From the bestselling author Jonah Lehrer comes “Imagine: How Creativity Works” (Houghton Mifflin Harcourt). Lehrer explains that his latest book “is about our most important mental talent: the ability to imagine what has never existed. We take this talent for granted, but our lives are defined by it. There is the pop song on the radio and the gadget in your pocket, the art on the wall and the air conditioner in the window. There is the medicine in the bathroom and the chair you are sitting in…” He gives real world examples from Pixar and Second City to Bob Dylan and Yo-Yo Ma. He goes on to say that “creativity is not a gift possessed by a lucky few; it’s a variety of distinct thought processes that we can all learn to use more effectively.” Here he offers five tips from his book on how to increase your creative potential.
For a Central China Television (CCTV) promotional commercial, Chinese ad agency, MMIA, undertook to retrace the history of China in an animated version of a traditional Chinese ink-and-wash landscape painting. Ink-and-wash is an art style that developed thousands of years ago and is noted for brush strokes that range from bold forms to faint ink washes that render scenes in a dreamlike mist. To simulate this liquid effect, MMIA turned to Troublemakers.tv, a production company based in Paris, and German director Niko Tziopanos of weareflink. The result is mesmerizing, a merging of design, computer graphics, visual effects and live action blending seamlessly together to appear that an ancient ink painting has come to life.
San Francisco-based photographer Ryan Heffernan took these dramatic shots for a Japan Rags ad campaign. What looks like a freeze-frame photograph captured with split-second timing is actually a composite of three different stills.
Here’s a novel way to get consumers to test out your product. In March, Nokia announced a competition to shoot a short film entirely with a Nokia N8 mobile phone. It invited entrants to send in a story pitch and offered a $5,000 filming budget and two Nokia N8s to eight finalists.
“Splitscreen: A Love Story,” directed by UK-based JW Griffiths, won the first place award of $10,000.

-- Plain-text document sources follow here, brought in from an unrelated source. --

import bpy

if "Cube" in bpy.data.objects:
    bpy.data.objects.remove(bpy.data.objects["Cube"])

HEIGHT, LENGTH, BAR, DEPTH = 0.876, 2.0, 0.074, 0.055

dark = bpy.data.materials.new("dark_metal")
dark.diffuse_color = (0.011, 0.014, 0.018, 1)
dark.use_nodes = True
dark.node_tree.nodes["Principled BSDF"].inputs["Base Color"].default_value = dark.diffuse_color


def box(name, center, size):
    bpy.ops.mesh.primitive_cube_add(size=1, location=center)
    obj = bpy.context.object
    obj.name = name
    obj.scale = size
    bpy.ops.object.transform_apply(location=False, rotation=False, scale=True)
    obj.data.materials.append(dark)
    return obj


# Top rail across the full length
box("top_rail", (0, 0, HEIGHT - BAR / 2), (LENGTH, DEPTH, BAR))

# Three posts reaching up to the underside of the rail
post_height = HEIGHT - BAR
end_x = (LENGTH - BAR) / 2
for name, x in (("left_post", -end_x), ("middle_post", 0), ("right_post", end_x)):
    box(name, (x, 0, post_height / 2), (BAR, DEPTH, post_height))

Created by Agence H in Paris, the new Citroën commercial for the C3 is funny, effective and amazing for what it doesn’t say and doesn’t show. For one, it doesn’t show the new C3 until the very end. It doesn’t have a voiceover explaining each of the car’s fancy standard features. It just shows a man driving an old car and pretending that it comes “loaded with specs” by imitating the sounds that each feature would make. You don’t have to speak English or French to get the point.